When you discriminate against someone, you take away or deny them something to which they are entitled, perhaps which could even lead to loss of life, livelihood if not human dignity. Yet, if I never, ever, donate blood, no one out there will ever be the wiser and it will not impact my human rights in any way. Or will it?
Donating blood is an offer, a gift, as the word ‘donating’ clearly indicates. You can offer anyone anything; they don’t have to accept. The discrimination would come in if giving is mandatory but it is not. Morally, it is right that people should be give generously whenever they can. But we know that a lot of rich people never give in their lifetimes; in reality a lot of rich Africans not only do not give – they steal from the mouths of the poor and sick in order to continue enriching themselves. We cannot call out such selfish people for not giving because that is totally voluntary for the giver.
Which brings one back to the rather puzzling cries of ‘discrimination’ because Britain has refused to accept help from gay men and women unless they pass a test that, frankly, is silly. If a gay man lies that they have not had any kind of sex for a year, how will the transfusion service prove the lie? What is so special about donating blood that homosexuals feel it is their right to do it? The ban has been in place for 30 years or so. Who has lost his freedom, job, livelihood, human dignity as a result of not donating blood?

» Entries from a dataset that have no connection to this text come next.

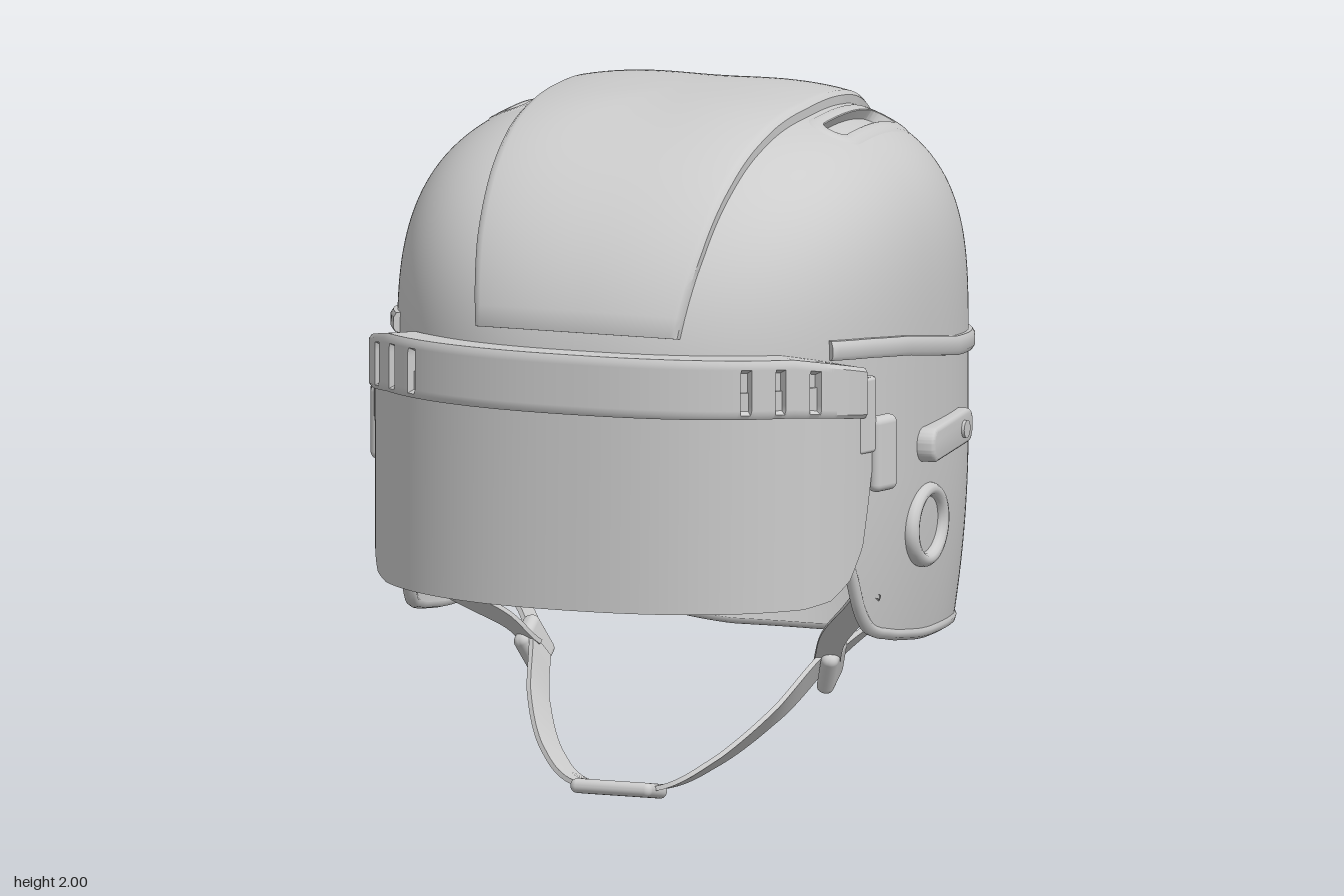
import * as THREE from 'three';
import { toCreasedNormals } from 'three/addons/utils/BufferGeometryUtils.js';
import { RoundedBoxGeometry } from 'three/addons/geometries/RoundedBoxGeometry.js';

const { abs, sin, cos, pow, sign, min, max, atan2, floor, PI } = Math;
const V = (x, y, z) => new THREE.Vector3(x, y, z);

// Helmet body: superellipse plan, dome above Y0, tapering wall below
const A = 0.77, B = 0.93, ZC = -0.018, Y0 = 1.25, H = 0.715, N = 2.38;
const CORE = V(0, 1.2, 0);
const spow = (v, p) => sign(v) * pow(abs(v), p);
const domeExp = (s2) => 2.28 + 1.05 * s2;

// Linear interpolation through [x, y] points with ascending x
function lut(pts, x) {
  if (x <= pts[0][0]) return pts[0][1];
  for (let i = 1; i < pts.length; i++) {
    const [x0, y0] = pts[i - 1], [x1, y1] = pts[i];
    if (x <= x1) return y0 + (y1 - y0) * (x - x0) / (x1 - x0);
  }
  return pts[pts.length - 1][1];
}

// Grid surface from fn(i, j)
function grid(nu, nv, fn, crease) {
  const pos = [], idx = [];
  for (let j = 0; j <= nv; j++) for (let i = 0; i <= nu; i++) pos.push(...fn(i, j).toArray());
  for (let j = 0; j < nv; j++) for (let i = 0; i < nu; i++) {
    const a = j * (nu + 1) + i, b = a + 1, c = a + nu + 1, d = c + 1;
    idx.push(a, b, d, a, d, c);
  }
  const g = new THREE.BufferGeometry();
  g.setAttribute('position', new THREE.Float32BufferAttribute(pos, 3));
  g.setIndex(idx);
  g.computeVertexNormals();
  return crease ? toCreasedNormals(g, crease) : g;
}

// Point of the helmet at azimuth a (0 = front, +x = left) and height y
function surf(a, y, off = 0) {
  let k = 1;
  if (y > Y0) {
    const n = domeExp(sin(a) ** 2);
    k = pow(1 - pow((y - Y0) / H, n), 1 / n);
  } else {
    const t = min(1, max(0, (0.95 - y) / 0.65));
    k = 1 - t * t * (0.065 + 0.065 * max(0, -cos(a)) ** 2);
  }
  k += off / 0.85;
  return V(A * k * spow(sin(a), 2 / N), y, ZC + B * k * spow(cos(a), 2 / N));
}

// Vent slots: two on top, two at the back
const TOP = { name: 'TopVent', x: 0.49, y: 1.87, z: -0.15, half: 0.195, r: 0.034, onTop: true };
const BACK = { name: 'BackVent', x: 0.405, y: 1.41, z: -0.84, half: 0.065, r: 0.026, onTop: false };
function inVent(p) {
  const vent = p.y > 1.7 ? TOP : BACK;
  if (!vent.onTop && p.z > 0) return false;
  const v = vent.onTop ? p.z - vent.z : p.y - vent.y;
  return Math.hypot(abs(p.x) - vent.x, max(0, abs(v) - vent.half)) < vent.r + 0.014;
}

function domePoint(a, e) {
  const n = domeExp(sin(a) ** 2), k = pow(max(0, cos(e)), 2 / n);
  const p = V(A * k * spow(sin(a), 2 / N), Y0 + H * pow(sin(e), 2 / n), ZC + B * k * spow(cos(a), 2 / N));
  return inVent(p) ? p.lerp(CORE, 0.06) : p;
}

// Dome point on a ray in the plane x = const, raised by off
function domeRay(x, phi, off) {
  let lo = 0, hi = 1.2;
  for (let i = 0; i < 30; i++) {
    const d = (lo + hi) / 2;
    const px = pow(abs(x / A), N), q = px + pow(abs(d * cos(phi) / B), N) + 1e-9;
    const n = domeExp(px / q);
    if (pow(q, n / N) + pow(d * sin(phi) / H, n) < 1) lo = d; else hi = d;
  }
  return V(x, Y0 + (lo + off) * sin(phi), ZC + (lo + off) * cos(phi));
}

// Capsule-shaped vent: flush collar, wall and floor
function ventGeometry(vent, s) {
  const rings = [[0.05, -0.004], [0.036, 0.004], [0.02, 0.004], [0.003, 0.004], [0, 0.002], [0, -0.03], [-vent.r, -0.03]];
  return grid(96, 6, (i, j) => {
    // quarters of the outline: straight, arc, straight, arc
    const q = i / 24, seg = floor(q) % 4, f = q % 1;
    const t = [0, f * PI, PI, PI + f * PI][seg], m = [2 * f - 1, 1, 1 - 2 * f, -1][seg];
    const rad = vent.r + rings[j][0];
    const x = vent.x + rad * cos(t), v = rad * sin(t) + m * vent.half;
    let y = vent.y + (vent.onTop ? 0 : v), z = vent.z + (vent.onTop ? v : 0), p;
    for (let k = 0; k < 6; k++) {
      p = domeRay(x, atan2(y - Y0, z - ZC), 0);
      if (vent.onTop) y = p.y; else z = p.z;
    }
    p.addScaledVector(p.clone().sub(CORE).normalize(), rings[j][1]);
    p.x *= s;
    return p;
  }, 0.6);
}

// Visor plan curve
const visor = (a, y, off) => V(
  (0.77 + off) * spow(sin(a), 2 / 2.3), y, 0.3 + (0.662 + off) * spow(cos(a), 2 / 2.3));

// Flat strap swept along a curve, wide along dir
function strap(points, width, thick, dir) {
  const curve = new THREE.CatmullRomCurve3(points);
  const corners = [[-1, -1], [1, -1], [1, 1], [-1, 1], [-1, -1]];
  return grid(4, 40, (i, j) => {
    const t = curve.getTangent(j / 40), w = dir.clone().addScaledVector(t, -dir.dot(t)).normalize();
    const n = w.clone().cross(t);
    return curve.getPoint(j / 40).addScaledVector(w, corners[i][0] * width / 2)
      .addScaledVector(n, corners[i][1] * thick / 2);
  }, 0.6);
}

// Rounded plate with soft edges, facing +z
function plate(w, h, r, d) {
  const b = 0.012, x = w / 2 - b, y = h / 2 - b, s = new THREE.Shape();
  r -= b;
  s.absarc(x - r, y - r, r, 0, PI / 2);
  s.absarc(-x + r, y - r, r, PI / 2, PI);
  s.absarc(-x + r, -y + r, r, PI, 1.5 * PI);
  s.absarc(x - r, -y + r, r, 1.5 * PI, 2 * PI);
  const g = new THREE.ExtrudeGeometry(s, { depth: d, bevelSize: b, bevelThickness: b, bevelSegments: 3, curveSegments: 10 });
  return toCreasedNormals(g.translate(0, 0, -d / 2), 0.6);
}

export function createModel() {
  const model = new THREE.Group();
  const gray = new THREE.MeshStandardMaterial({ color: 0xcccccc, side: THREE.DoubleSide });
  gray.name = 'gray';
  const add = (name, geo, pos = [0, 0, 0], rot = [0, 0, 0]) => {
    const m = new THREE.Mesh(geo, gray);
    m.name = name;
    m.position.set(...pos);
    m.rotation.set(...rot);
    model.add(m);
    return m;
  };

  // Dome, and the brow wall under its front
  const a0 = 1.062, NS = 160;
  add('dome', grid(360, 90, (i, j) => domePoint(i / 360 * 2 * PI, j / 90 * PI / 2)));
  add('browWall', grid(80, 1, (i, j) => surf((i / 40 - 1) * a0, Y0 - j * 0.06)));

  // Raised crest strip running front to back
  const crestWidth = [[0, 0.308], [0.1, 0.343], [0.2, 0.367], [0.3, 0.385], [0.45, 0.4], [0.6, 0.4],
    [0.68, 0.387], [0.77, 0.36], [0.88, 0.318], [1, 0.25]];
  const rim = (i, n) => [min(1, max(0, (i - 1) / (n - 2))),
    i === 0 || i === n ? -0.03 : i === 1 || i === n - 1 ? 0.026 : 0.036];
  add('crest', grid(60, 90, (i, j) => {
    const [u, ou] = rim(i, 60), [v, ov] = rim(j, 90);
    return domeRay((2 * u - 1) * lut(crestWidth, v), 0.2 + v * (PI - 0.285), min(ou, ov));
  }, 0.7));

  // Lower shell, open at the face, with a liner and a rolled edge
  const hem = [[-0.87, 0.3], [-0.8, 0.342], [-0.73, 0.375], [-0.62, 0.405], [-0.5, 0.42], [-0.3, 0.435], [0, 0.45],
    [0.2, 0.48], [0.33, 0.51], [0.38, 0.55], [0.45, 0.72], [0.49, 0.85]];
  const shellAngle = (i) => a0 + i / NS * 2 * (PI - a0);
  const hemY = (a) => lut(hem, surf(a, 0.45).z);
  const wall = (off) => grid(NS, 30, (i, j) => {
    const a = shellAngle(i), y = Y0 + (hemY(a) - Y0) * j / 30;
    return surf(a, y, off * min(1, j / 4));
  });
  add('lowerShell', wall(0));
  add('liner', wall(-0.035));
  const edge = [];
  for (let k = 0; k < 6; k++) edge.push(surf(a0, 1.25 - k * 0.07, -0.014));
  for (let i = 0; i <= NS; i += 2) edge.push(surf(shellAngle(i), hemY(shellAngle(i)), -0.014));
  for (let k = 5; k >= 0; k--) edge.push(surf(-a0, 1.25 - k * 0.07, -0.014));
  add('edgeTrim', new THREE.TubeGeometry(new THREE.CatmullRomCurve3(edge), 300, 0.02, 8));

  // Seam band between dome and lower shell
  const seam = [[-0.95, 1.19], [-0.6, 1.21], [-0.2, 1.255], [0.2, 1.325], [0.4, 1.35], [0.56, 1.365]];
  const seamProfile = [[-0.02, -0.03], [0.012, -0.028], [0.02, -0.016], [0.02, 0.016], [0.012, 0.028], [-0.02, 0.03]];
  add('seamBand', grid(5, 142, (i, j) => {
    const t = min(1, max(0, (j - 1) / 140)), a = 0.975 + t * 2 * (PI - 0.975);
    const y = lut(seam, surf(a, Y0).z), cap = j === 0 || j === 142;
    return surf(a, y + seamProfile[i][1], cap ? -0.02 : seamProfile[i][0]);
  }, 0.8));

  // Visor shield
  const shieldHem = [[0.46, 1.05], [0.49, 0.9], [0.515, 0.79], [0.57, 0.7], [0.64, 0.65], [0.72, 0.635]];
  add('visorShield', grid(4, 160, (i, j) => {
    const a = (j / 80 - 1) * 1.38, top = i === 1 || i === 2, off = i === 2 || i === 3 ? -0.02 : 0;
    return visor(a, top ? 1.28 : lut(shieldHem, visor(a, 0, 0).z), off);
  }, 0.6));

  // Visor brow band with three sunken slots on each side
  const browTop = [[0.5, 1.31], [0.56, 1.325], [0.75, 1.37], [0.97, 1.385]];
  const browLow = [[0.5, 1.165], [0.75, 1.2], [0.97, 1.21]];
  add('visorBand', grid(16, 420, (i, j) => {
    const a = (min(1, max(0, (j - 1) / 418)) * 2 - 1) * 1.29, p = visor(a, 0, 0);
    const lo = lut(browLow, p.z), hi = lut(browTop, p.z), cap = j === 0 || j === 420;
    if (i === 0 || i >= 15) return visor(a, i === 15 ? hi : lo, cap ? 0 : -0.07);
    const v = (i - 1) / 13;
    const slot = i > 2 && i < 12 && [0.5, 0.58, 0.655].some((x) => abs(abs(p.x) - x) < 0.011);
    const off = cap ? 0 : slot ? -0.008 : i === 1 || i === 14 ? 0.01 : 0.018;
    return visor(a, lo + (hi - lo) * v, off);
  }, 0.6));

  // Fittings on both sides
  for (const s of [1, -1]) {
    const side = s === 1 ? 'left' : 'right';
    for (const vent of [TOP, BACK]) add(side + vent.name, ventGeometry(vent, s));
    add(side + 'Hinge', new RoundedBoxGeometry(0.05, 0.22, 0.1, 4, 0.022), [s * 0.768, 1.05, 0.42], [0, s * -0.35, 0]);
    add(side + 'HingeArm', new RoundedBoxGeometry(0.03, 0.22, 0.075, 2, 0.01), [s * 0.742, 1.17, 0.49], [0, s * -0.35, 0]);
    add(side + 'SidePad', plate(0.41, 0.1, 0.045, 0.04), [s * 0.772, 1.015, -0.085], [0, s * (PI / 2 + 0.07), 0]);
    add(side + 'PadStud', new THREE.CylinderGeometry(0.024, 0.026, 0.05, 20), [s * 0.782, 1.015, -0.19], [0, 0, PI / 2]);
    const ring = add(side + 'EarRing', new THREE.TorusGeometry(0.125, 0.026, 12, 48), [s * 0.765, 0.775, 0.045], [0, PI / 2, 0]);
    ring.scale.y = 0.81;

    // Chin harness
    const wide = V(0, 0.1, 1), tilted = V(0, 0.6, 0.8);
    add(side + 'ChinStrap', strap([V(0, 0.035, 0.52), V(s * 0.14, 0.05, 0.49), V(s * 0.25, 0.11, 0.39),
      V(s * 0.36, 0.22, 0.2), V(s * 0.43, 0.34, 0)], 0.1, 0.014, wide));
    add(side + 'FrontStrap', strap([V(s * 0.45, 0.35, 0.01), V(s * 0.5, 0.43, 0.1), V(s * 0.62, 0.54, 0.26),
      V(s * 0.7, 0.62, 0.35)], 0.075, 0.014, tilted));
    add(side + 'RearStrap', strap([V(s * 0.45, 0.35, -0.03), V(s * 0.52, 0.42, -0.12), V(s * 0.63, 0.5, -0.2),
      V(s * 0.72, 0.58, -0.25)], 0.08, 0.014, wide));
    add(side + 'Buckle', new RoundedBoxGeometry(0.05, 0.14, 0.13, 4, 0.022), [s * 0.455, 0.335, -0.02], [0.5, 0, s * -0.3]);
  }

  // Chin pad and rear plate
  add('chinPad', new RoundedBoxGeometry(0.25, 0.042, 0.16, 4, 0.02), [0, 0.038, 0.52], [-0.2, 0, 0]);
  add('rearPlate', plate(0.3, 0.14, 0.045, 0.03), [0, 0.6, -0.91], [-0.22, PI, 0]);

  return model;
}
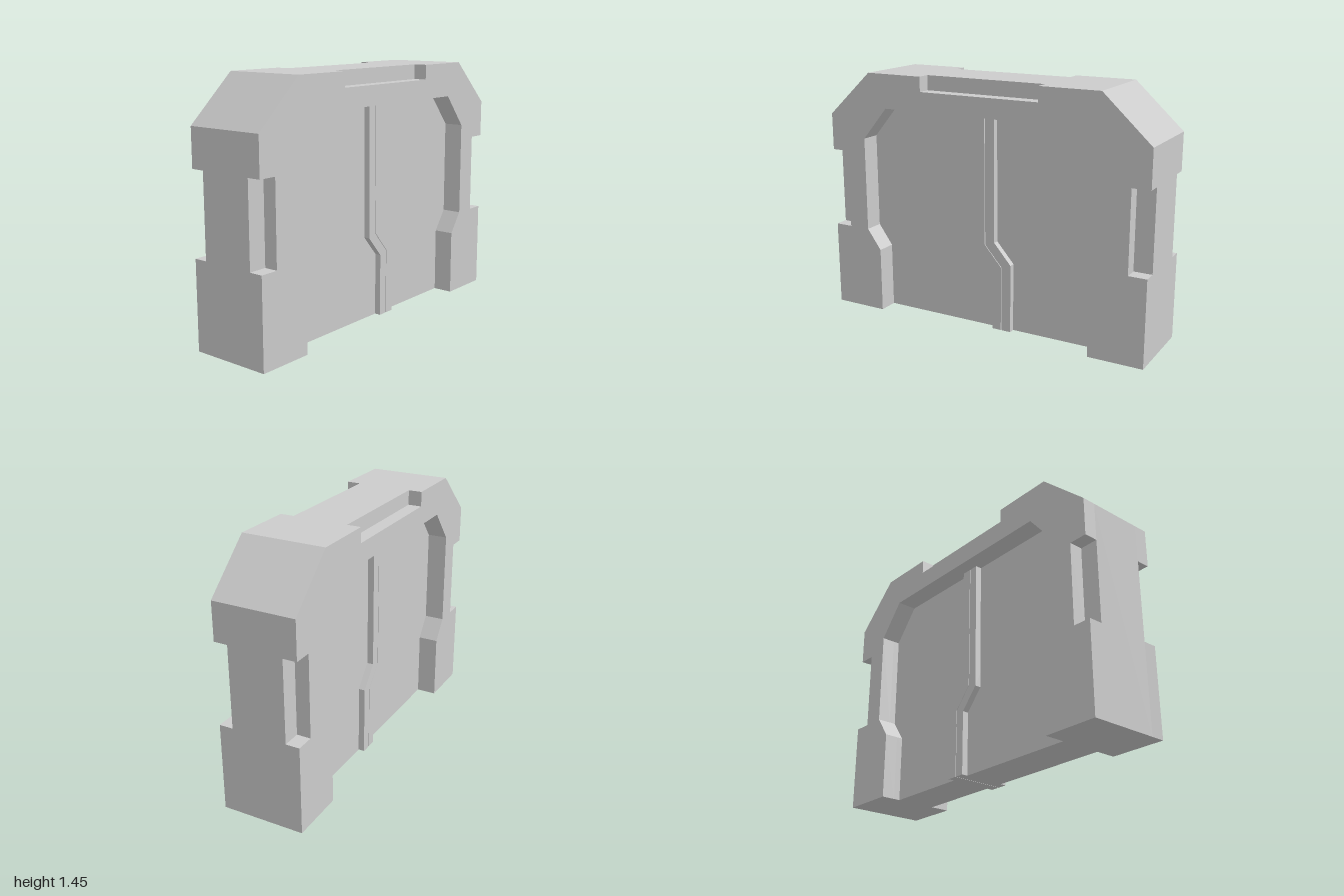
import * as THREE from 'three';
import { mergeGeometries } from 'three/addons/utils/BufferGeometryUtils.js';

const HALF = 0.237;     // half depth of the frame
const NOTCH = 0.158;    // half depth left between the grip notches
const PANEL = 0.12;     // half depth of the door leaves
const STRIP = 0.156;    // half depth of the raised seam strips
const TOP = 1.247;      // top of the opening

const material = new THREE.MeshStandardMaterial({ color: 0xcccccc, flatShading: true });

const toShape = (pts) => new THREE.Shape(pts.map(([x, y]) => new THREE.Vector2(x, y)));
const mirror = (pts) => pts.map(([x, y]) => [-x, y]).reverse();

// Side walls of a counter-clockwise outline, from z0 to z1
function walls(pts, z0, z1) {
  const v = [];
  pts.forEach((p, i) => {
    const q = pts[(i + 1) % pts.length];
    v.push(...p, z0, ...q, z0, ...q, z1, ...p, z0, ...q, z1, ...p, z1);
  });
  const g = new THREE.BufferGeometry();
  g.setAttribute('position', new THREE.Float32BufferAttribute(v, 3));
  g.computeVertexNormals();
  return g;
}

// Flat face at z, and its twin turned round to the back
function faces(pts, z) {
  const g = new THREE.ShapeGeometry(toShape(pts)).toNonIndexed();
  g.deleteAttribute('uv');
  g.translate(0, 0, z);
  return [g, g.clone().rotateY(Math.PI)];
}

// Solid plate centred on z = 0
function plate(name, pts, half) {
  const g = new THREE.ExtrudeGeometry(toShape(pts), { depth: half * 2, bevelEnabled: false });
  g.translate(0, 0, -half);
  const mesh = new THREE.Mesh(g, material);
  mesh.name = name;
  return mesh;
}

function createFrame() {
  // Opening, right half from the top down
  const opening = [[0.607, TOP], [0.767, 1.057], [0.767, 0.503], [0.68, 0.383], [0.68, 0]];
  const plainHalf = [[1, 0], [1, 1.187], [0.72, 1.445]];
  const notchedHalf = [[1, 0], [1, 0.503], [0.895, 0.503], [0.895, 0.97], [1, 0.97],
    [1, 1.187], [0.72, 1.445], [0.367, 1.445], [0.367, 1.36]];
  const outline = (half) => [...half, ...mirror(half), ...mirror(opening), ...opening];
  const notched = outline(notchedHalf);

  // Notch floors
  const topFloor = [[-0.367, 1.36], [0.367, 1.36], [0.367, 1.445], [-0.367, 1.445]];
  const sideFloor = [[0.895, 0.503], [1, 0.503], [1, 0.97], [0.895, 0.97]];

  const geometry = mergeGeometries([
    walls(outline(plainHalf), -NOTCH, NOTCH),
    walls(notched, NOTCH, HALF),
    walls(notched, -HALF, -NOTCH),
    ...faces(notched, HALF),
    ...faces(topFloor, NOTCH),
    ...faces(sideFloor, NOTCH),
    ...faces(mirror(sideFloor), NOTCH),
  ]);
  const frame = new THREE.Mesh(geometry, material);
  frame.name = 'frame';
  return frame;
}

export function createModel() {
  const model = new THREE.Group();
  model.name = 'slidingDoor';
  model.add(createFrame());

  // Cranked lines of the seam, from the top down
  const crank = (x, y) => [[x, TOP], [x, y], [x + 0.105, y - 0.12], [x + 0.105, 0]];
  const gap = 0.002;
  const rightEdge = crank(-0.056, 0.484);
  const leftEdge = crank(0.06, 0.524);
  const rightSeam = crank(-gap, 0.504);
  const leftSeam = crank(gap, 0.504);
  const jamb = [[0.607, TOP], [0.767, 1.057], [0.767, 0.503], [0.68, 0.383], [0.68, 0]];

  // Door leaves and their raised strips on both faces
  const leftDoor = new THREE.Group();
  leftDoor.name = 'leftDoor';
  leftDoor.add(
    plate('leftPanel', [...leftEdge, ...[...jamb].reverse()], PANEL),
    plate('leftSeamStrip', [...leftSeam, ...[...leftEdge].reverse()], STRIP),
  );
  const rightDoor = new THREE.Group();
  rightDoor.name = 'rightDoor';
  rightDoor.add(
    plate('rightPanel', [...mirror(jamb).reverse(), ...[...rightEdge].reverse()], PANEL),
    plate('rightSeamStrip', [...rightEdge, ...[...rightSeam].reverse()], STRIP),
  );
  model.add(leftDoor, rightDoor);
  return model;
}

True, straight people don’t have the same celibacy restrictions if they decide to offer up their blood. But whose loss is it if gay men are asked to be celibate for a year or else not donate blood? How can something that is totally voluntary on both sides be seen as an entitlement? If the blood ban is lifted and everyone is left free to donate blood, and all the gay men who have not been giving blood continue not to give it, should we expect the potential blood recipients to cry foul that gays are not giving blood when they are allowed to? If not, where isn’t the surest confirmation that giving the gift of blood is not entitlement to the giver or recipient? Where then does that leave the “discrimination” clarion calls?
On this one I am left perplexed. If Britain doesn’t want the blood of homosexuals unless they pass impossible conditions, so be it. Homosexuals and heterosexuals will continue receiving blood as they have been for 30 years.
What then is the big deal?